As a child I had often thought about how it would be cool to set a record doing something- anything, really, but aside from a brief contention for the downhill speed record on a snowboard I never gave it serious consideration as an adult. Yet recently, one of the unexpected side effects of my aero studies was the discovery that there are huge numbers of longstanding aviation records affected by the introduction of game-changing new technologies for drag reduction. There will be a lot of world records shattered in the years ahead!
This raises the question I asked Mr. Fossett. If there are people out there who have been nurturing vague notions about contending to set or break a particular record or class of records, and people like myself who have yet to publicly demonstrate strong assertions about their new technological developments, is it practical for them to join forces in advance of public disclosure, or must everyone wait until either a 'world record wannabe' becomes a famous aviator or until a longshot breakthrough is suddenly fair game for all?
To his credit Steve lit right up on that one, and we quickly found common ground in the difficulty of the process and the determination required on both sides even when clearly seeing things the same way.
And then he was gone. My interest in hunting down record seekers went away too, while the question of whether there are really any out there who are as keenly interested as he was remains unanswered.
This posting seems halfhearted to me because I really doubt there are any Fossett proteges trawling around our forums seeking competitive advantage. I don't personally have the time or inclination to throw a wider net, and on that basis alone I felt writing this would most likely be a waste of time. Last week, though, I started to wonder how many ordinary, average people would jump at the chance to do something extraordinary, if only they knew what I know.

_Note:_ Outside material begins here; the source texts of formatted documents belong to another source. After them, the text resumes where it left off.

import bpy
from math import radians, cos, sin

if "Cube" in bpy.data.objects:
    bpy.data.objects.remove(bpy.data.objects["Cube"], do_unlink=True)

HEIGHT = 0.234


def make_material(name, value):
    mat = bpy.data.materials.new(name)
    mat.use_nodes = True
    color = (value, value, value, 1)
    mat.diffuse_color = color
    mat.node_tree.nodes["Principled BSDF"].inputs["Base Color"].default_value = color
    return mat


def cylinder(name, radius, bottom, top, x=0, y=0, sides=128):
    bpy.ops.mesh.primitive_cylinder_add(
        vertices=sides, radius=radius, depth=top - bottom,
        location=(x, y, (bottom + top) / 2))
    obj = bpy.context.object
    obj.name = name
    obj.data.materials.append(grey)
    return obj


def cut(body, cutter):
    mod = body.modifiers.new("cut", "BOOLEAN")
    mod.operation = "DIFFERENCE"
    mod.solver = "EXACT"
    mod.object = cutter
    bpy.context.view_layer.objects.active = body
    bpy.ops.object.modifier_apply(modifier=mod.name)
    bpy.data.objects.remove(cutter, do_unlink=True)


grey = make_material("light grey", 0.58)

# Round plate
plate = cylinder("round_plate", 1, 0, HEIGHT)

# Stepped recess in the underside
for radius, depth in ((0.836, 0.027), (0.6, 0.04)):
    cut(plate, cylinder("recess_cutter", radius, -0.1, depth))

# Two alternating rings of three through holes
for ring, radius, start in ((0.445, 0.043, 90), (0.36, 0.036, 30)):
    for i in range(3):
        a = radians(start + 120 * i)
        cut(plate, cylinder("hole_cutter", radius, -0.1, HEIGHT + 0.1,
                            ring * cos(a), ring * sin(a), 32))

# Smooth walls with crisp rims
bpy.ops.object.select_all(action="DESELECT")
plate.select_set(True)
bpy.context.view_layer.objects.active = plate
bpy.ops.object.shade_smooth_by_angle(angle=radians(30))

Well, here's what I know. There are no safe records anymore. Pick one.
Before everyone writes to point out that money is what really makes airplanes fly (with Fossett's bankroll prima facie) please understand that those who get what I'm saying to them know two things: One, not necessarily. Determination plays the larger part. Two: it comes with the territory. One of the reasons I never fantasized about trying to set a world record is that I don't fantasize- either you've got a shot, or you don't. If you suspect that with the right chemistry and advisement you might have one, I can say from my vantage that you probably do. Let's talk.